*Problem to solve*
Report each line of the records where "location" occurs.
__________
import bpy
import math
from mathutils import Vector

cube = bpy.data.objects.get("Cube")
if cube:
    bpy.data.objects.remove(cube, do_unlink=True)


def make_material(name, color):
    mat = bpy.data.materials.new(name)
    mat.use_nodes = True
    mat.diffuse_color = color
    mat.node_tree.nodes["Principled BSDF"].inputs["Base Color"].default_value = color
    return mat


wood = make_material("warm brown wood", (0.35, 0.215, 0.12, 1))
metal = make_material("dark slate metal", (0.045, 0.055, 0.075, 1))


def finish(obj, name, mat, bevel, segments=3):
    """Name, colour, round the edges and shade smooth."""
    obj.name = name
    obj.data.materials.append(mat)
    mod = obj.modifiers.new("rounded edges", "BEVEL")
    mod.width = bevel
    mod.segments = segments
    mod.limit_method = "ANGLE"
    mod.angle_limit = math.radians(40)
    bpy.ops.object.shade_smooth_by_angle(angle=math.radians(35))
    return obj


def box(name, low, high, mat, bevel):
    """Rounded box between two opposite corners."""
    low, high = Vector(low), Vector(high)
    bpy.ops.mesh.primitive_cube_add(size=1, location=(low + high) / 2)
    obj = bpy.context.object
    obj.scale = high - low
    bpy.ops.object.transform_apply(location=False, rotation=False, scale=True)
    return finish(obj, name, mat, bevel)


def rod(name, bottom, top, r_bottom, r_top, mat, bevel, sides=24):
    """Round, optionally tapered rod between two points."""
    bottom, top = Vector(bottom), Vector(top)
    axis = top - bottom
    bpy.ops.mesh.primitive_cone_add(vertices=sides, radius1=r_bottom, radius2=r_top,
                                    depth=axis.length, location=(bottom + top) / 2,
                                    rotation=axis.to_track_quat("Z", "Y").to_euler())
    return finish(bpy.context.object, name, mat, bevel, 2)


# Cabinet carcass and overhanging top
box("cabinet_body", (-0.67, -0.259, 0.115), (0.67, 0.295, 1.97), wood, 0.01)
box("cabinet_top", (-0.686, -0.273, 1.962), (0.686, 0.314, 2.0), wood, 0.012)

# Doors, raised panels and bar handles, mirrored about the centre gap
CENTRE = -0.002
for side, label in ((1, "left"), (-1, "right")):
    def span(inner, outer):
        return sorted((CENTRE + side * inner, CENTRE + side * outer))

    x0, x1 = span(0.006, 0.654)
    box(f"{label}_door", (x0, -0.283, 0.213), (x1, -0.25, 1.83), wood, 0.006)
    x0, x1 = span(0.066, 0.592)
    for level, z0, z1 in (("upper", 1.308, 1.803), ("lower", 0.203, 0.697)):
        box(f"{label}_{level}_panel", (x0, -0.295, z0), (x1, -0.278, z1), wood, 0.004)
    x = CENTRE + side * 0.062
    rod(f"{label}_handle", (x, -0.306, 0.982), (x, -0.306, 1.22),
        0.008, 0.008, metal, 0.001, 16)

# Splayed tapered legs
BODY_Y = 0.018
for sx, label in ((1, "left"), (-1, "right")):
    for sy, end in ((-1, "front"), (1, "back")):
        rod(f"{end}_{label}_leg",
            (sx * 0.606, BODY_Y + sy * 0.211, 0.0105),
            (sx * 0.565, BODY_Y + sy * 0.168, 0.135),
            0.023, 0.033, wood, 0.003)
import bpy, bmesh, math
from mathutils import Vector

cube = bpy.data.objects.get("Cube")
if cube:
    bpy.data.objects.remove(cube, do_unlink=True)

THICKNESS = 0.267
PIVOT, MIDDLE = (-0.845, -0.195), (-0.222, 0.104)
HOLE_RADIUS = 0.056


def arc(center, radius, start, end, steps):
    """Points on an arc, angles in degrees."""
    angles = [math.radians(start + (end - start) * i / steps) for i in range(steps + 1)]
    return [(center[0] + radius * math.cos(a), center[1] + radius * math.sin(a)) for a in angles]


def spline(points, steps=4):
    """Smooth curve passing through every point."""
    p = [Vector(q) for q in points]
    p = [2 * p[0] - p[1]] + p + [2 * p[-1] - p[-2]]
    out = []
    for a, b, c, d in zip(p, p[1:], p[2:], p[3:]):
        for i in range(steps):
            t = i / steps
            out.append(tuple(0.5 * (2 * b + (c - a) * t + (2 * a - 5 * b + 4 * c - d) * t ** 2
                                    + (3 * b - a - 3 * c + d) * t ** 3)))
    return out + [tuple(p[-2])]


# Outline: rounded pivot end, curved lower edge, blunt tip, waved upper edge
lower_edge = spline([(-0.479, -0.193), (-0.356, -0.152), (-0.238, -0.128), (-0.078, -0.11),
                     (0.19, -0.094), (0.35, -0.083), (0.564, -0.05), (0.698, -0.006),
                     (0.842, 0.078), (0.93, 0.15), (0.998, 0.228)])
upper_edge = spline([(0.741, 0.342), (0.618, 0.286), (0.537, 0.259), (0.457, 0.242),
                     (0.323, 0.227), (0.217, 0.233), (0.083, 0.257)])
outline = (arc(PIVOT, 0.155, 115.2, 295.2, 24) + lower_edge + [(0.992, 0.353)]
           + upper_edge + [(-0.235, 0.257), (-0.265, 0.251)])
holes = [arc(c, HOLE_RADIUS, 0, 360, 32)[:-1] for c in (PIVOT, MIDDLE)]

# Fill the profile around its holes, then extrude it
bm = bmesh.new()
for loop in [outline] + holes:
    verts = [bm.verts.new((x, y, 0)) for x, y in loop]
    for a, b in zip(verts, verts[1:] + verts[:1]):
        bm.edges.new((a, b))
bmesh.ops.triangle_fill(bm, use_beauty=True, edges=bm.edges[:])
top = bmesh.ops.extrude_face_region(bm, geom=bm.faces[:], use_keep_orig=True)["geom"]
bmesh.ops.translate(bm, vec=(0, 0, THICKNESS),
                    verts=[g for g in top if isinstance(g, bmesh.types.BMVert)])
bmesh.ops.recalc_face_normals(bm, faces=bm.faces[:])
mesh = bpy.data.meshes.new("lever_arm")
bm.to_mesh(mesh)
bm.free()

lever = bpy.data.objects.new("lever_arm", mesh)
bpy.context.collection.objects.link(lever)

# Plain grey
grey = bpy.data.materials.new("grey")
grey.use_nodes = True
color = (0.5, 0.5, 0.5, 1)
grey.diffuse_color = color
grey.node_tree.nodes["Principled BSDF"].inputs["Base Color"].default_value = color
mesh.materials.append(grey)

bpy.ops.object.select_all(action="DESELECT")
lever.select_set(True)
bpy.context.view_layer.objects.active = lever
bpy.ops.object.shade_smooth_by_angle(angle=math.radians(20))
__________
*Task result*
    bpy.ops.mesh.primitive_cube_add(size=1, location=(low + high) / 2)
    bpy.ops.object.transform_apply(location=False, rotation=False, scale=True)
                                    depth=axis.length, location=(bottom + top) / 2,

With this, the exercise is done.